[ACTIVITY]
Of all the lines below, return only those starting with the line holding "bpy.context.scene.collection.objects.link(obj)" and going on through the line holding "(0.45, -0.212), (0.5, -0.22), (0.6, -0.21), (0.745, -0.198)]", exactly as written.

[Collected data]
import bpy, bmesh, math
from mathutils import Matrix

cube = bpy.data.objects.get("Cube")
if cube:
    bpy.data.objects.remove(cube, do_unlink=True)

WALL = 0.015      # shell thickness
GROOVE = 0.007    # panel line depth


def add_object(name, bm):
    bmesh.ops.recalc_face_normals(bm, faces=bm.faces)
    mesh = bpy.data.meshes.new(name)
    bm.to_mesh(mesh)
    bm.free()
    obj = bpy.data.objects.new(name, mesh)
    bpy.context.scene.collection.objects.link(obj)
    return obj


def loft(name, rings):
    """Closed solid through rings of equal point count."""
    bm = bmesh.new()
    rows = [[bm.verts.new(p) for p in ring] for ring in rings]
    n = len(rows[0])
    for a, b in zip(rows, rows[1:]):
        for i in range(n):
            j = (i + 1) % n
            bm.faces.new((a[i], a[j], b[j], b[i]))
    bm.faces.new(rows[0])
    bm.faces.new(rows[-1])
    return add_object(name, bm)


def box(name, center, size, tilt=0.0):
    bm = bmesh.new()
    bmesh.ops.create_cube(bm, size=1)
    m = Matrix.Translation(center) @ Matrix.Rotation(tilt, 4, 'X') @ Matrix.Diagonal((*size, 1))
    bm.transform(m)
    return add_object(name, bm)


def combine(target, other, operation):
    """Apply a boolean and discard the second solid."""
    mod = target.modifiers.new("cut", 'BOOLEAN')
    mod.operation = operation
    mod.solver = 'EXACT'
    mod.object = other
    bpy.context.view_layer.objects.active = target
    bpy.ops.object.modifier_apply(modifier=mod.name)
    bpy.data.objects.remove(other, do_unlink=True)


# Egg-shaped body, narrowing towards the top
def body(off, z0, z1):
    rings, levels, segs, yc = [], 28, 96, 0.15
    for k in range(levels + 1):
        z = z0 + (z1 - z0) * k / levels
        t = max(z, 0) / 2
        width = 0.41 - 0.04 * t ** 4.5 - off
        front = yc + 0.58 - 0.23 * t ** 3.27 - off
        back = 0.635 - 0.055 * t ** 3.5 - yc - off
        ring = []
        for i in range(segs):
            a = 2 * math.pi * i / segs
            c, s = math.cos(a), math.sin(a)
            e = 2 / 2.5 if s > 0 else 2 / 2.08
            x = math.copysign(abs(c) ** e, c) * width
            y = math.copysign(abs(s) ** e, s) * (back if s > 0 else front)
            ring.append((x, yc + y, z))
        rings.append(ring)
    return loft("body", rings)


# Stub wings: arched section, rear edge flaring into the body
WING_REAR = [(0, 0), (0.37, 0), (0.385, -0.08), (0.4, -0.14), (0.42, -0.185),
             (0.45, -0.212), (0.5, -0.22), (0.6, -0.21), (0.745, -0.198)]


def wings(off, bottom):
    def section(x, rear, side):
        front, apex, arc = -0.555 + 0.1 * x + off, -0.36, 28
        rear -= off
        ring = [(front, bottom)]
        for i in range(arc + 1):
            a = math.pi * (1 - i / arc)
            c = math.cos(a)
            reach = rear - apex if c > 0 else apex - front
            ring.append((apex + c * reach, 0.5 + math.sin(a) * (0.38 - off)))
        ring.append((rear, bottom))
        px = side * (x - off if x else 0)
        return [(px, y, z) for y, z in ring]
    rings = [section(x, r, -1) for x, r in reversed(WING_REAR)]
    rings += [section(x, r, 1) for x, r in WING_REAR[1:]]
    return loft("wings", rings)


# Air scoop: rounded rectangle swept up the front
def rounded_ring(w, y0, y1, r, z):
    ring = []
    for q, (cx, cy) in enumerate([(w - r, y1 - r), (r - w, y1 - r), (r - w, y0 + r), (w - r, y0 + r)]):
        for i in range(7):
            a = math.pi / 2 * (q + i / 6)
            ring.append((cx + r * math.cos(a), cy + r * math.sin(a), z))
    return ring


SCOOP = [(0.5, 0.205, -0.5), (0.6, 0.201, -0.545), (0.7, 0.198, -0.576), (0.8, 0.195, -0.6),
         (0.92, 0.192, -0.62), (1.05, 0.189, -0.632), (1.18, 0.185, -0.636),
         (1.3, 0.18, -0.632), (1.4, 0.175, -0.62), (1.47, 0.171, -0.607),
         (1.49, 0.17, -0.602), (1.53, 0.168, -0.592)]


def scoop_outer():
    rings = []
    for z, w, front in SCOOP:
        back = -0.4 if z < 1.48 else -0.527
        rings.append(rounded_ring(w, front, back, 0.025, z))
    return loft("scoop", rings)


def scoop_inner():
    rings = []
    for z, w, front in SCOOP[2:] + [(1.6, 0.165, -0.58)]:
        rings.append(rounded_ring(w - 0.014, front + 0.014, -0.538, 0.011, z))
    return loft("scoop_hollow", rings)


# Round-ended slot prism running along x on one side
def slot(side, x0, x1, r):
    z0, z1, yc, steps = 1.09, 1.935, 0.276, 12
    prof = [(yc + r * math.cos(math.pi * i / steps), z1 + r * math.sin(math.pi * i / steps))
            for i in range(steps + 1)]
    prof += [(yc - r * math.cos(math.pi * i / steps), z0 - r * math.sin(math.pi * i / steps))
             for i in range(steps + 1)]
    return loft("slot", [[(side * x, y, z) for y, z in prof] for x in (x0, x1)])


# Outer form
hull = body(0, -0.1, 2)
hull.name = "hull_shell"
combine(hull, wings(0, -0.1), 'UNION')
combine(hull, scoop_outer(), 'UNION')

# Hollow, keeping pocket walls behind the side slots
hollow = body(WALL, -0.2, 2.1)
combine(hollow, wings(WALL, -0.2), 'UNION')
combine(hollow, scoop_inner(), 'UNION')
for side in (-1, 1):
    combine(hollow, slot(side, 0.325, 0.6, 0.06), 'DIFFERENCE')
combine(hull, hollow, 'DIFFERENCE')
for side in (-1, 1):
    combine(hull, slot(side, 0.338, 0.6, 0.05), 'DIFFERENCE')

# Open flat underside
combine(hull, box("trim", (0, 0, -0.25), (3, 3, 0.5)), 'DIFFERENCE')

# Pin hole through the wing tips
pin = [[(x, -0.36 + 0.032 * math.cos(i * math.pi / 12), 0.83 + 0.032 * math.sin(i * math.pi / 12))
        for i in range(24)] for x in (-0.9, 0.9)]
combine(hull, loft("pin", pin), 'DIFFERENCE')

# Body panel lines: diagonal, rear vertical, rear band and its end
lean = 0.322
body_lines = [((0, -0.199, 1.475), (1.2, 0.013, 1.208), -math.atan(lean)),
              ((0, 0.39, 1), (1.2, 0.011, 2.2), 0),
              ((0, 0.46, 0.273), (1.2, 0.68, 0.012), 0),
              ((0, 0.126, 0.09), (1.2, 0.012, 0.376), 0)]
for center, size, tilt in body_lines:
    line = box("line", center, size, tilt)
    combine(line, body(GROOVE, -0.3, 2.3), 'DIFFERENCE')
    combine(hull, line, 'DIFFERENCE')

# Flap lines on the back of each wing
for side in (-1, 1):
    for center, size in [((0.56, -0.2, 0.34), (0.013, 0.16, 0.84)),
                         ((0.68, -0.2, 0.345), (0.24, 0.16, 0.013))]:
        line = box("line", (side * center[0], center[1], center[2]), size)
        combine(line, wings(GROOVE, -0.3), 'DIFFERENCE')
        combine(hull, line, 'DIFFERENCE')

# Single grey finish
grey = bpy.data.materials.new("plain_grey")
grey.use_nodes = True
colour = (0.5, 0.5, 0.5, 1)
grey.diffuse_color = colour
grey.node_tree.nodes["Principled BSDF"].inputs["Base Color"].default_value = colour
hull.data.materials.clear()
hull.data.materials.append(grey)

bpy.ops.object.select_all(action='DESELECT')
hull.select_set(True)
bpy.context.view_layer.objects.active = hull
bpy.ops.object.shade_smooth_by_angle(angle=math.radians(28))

==

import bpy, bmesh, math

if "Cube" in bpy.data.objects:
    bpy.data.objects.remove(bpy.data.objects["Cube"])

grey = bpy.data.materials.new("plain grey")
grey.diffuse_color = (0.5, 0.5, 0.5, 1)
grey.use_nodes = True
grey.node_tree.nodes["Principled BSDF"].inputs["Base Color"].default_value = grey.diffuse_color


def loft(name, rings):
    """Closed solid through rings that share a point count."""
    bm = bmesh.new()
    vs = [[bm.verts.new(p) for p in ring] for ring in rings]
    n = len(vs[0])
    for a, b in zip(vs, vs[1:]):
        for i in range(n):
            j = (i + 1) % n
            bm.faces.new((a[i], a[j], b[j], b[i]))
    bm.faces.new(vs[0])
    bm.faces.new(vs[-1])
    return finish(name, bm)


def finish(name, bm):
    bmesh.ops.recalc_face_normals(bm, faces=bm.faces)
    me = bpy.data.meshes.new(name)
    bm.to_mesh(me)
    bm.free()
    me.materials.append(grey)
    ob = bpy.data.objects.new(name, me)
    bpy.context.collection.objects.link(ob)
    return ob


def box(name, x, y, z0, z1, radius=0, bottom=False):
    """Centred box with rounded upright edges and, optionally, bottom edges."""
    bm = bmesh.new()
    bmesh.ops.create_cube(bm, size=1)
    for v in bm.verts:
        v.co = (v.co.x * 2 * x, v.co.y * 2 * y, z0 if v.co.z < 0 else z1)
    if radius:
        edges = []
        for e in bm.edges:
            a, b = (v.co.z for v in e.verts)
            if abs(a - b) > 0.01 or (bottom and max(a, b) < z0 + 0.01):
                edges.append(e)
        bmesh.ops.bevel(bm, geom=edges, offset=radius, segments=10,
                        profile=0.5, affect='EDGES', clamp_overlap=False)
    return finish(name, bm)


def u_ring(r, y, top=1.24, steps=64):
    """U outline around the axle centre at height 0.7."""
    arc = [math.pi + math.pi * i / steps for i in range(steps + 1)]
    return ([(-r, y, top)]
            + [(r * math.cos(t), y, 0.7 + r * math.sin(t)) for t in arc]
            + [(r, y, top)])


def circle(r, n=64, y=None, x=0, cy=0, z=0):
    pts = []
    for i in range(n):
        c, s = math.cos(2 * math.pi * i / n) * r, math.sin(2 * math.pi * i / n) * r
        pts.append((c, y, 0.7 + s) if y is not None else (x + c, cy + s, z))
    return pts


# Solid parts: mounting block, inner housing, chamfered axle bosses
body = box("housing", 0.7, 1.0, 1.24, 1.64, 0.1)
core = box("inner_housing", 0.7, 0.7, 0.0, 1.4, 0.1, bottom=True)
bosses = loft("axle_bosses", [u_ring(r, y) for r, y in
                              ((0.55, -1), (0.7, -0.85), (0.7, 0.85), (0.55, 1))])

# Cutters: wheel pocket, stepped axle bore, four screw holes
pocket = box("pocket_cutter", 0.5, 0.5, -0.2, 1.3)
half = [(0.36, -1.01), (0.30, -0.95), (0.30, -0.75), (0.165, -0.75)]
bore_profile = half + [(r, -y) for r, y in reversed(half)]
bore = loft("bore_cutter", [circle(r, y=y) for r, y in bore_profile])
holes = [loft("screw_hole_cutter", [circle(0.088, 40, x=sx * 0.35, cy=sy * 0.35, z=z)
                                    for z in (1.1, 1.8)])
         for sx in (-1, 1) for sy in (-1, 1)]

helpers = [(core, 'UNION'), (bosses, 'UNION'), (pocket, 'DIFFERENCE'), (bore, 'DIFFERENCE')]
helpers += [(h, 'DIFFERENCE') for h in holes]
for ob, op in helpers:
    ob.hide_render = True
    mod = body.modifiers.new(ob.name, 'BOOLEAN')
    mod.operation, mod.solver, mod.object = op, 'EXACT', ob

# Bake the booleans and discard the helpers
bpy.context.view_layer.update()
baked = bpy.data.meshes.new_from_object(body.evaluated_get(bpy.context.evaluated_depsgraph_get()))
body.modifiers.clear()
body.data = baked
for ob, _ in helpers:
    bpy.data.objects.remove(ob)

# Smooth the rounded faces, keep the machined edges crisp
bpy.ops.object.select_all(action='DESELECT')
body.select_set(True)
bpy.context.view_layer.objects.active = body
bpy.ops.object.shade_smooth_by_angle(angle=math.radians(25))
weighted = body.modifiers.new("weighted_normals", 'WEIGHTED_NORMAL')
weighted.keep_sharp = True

[ANSWER AREA]
    bpy.context.scene.collection.objects.link(obj)
    return obj


def loft(name, rings):
    """Closed solid through rings of equal point count."""
    bm = bmesh.new()
    rows = [[bm.verts.new(p) for p in ring] for ring in rings]
    n = len(rows[0])
    for a, b in zip(rows, rows[1:]):
        for i in range(n):
            j = (i + 1) % n
            bm.faces.new((a[i], a[j], b[j], b[i]))
    bm.faces.new(rows[0])
    bm.faces.new(rows[-1])
    return add_object(name, bm)


def box(name, center, size, tilt=0.0):
    bm = bmesh.new()
    bmesh.ops.create_cube(bm, size=1)
    m = Matrix.Translation(center) @ Matrix.Rotation(tilt, 4, 'X') @ Matrix.Diagonal((*size, 1))
    bm.transform(m)
    return add_object(name, bm)


def combine(target, other, operation):
    """Apply a boolean and discard the second solid."""
    mod = target.modifiers.new("cut", 'BOOLEAN')
    mod.operation = operation
    mod.solver = 'EXACT'
    mod.object = other
    bpy.context.view_layer.objects.active = target
    bpy.ops.object.modifier_apply(modifier=mod.name)
    bpy.data.objects.remove(other, do_unlink=True)


# Egg-shaped body, narrowing towards the top
def body(off, z0, z1):
    rings, levels, segs, yc = [], 28, 96, 0.15
    for k in range(levels + 1):
        z = z0 + (z1 - z0) * k / levels
        t = max(z, 0) / 2
        width = 0.41 - 0.04 * t ** 4.5 - off
        front = yc + 0.58 - 0.23 * t ** 3.27 - off
        back = 0.635 - 0.055 * t ** 3.5 - yc - off
        ring = []
        for i in range(segs):
            a = 2 * math.pi * i / segs
            c, s = math.cos(a), math.sin(a)
            e = 2 / 2.5 if s > 0 else 2 / 2.08
            x = math.copysign(abs(c) ** e, c) * width
            y = math.copysign(abs(s) ** e, s) * (back if s > 0 else front)
            ring.append((x, yc + y, z))
        rings.append(ring)
    return loft("body", rings)


# Stub wings: arched section, rear edge flaring into the body
WING_REAR = [(0, 0), (0.37, 0), (0.385, -0.08), (0.4, -0.14), (0.42, -0.185),
             (0.45, -0.212), (0.5, -0.22), (0.6, -0.21), (0.745, -0.198)]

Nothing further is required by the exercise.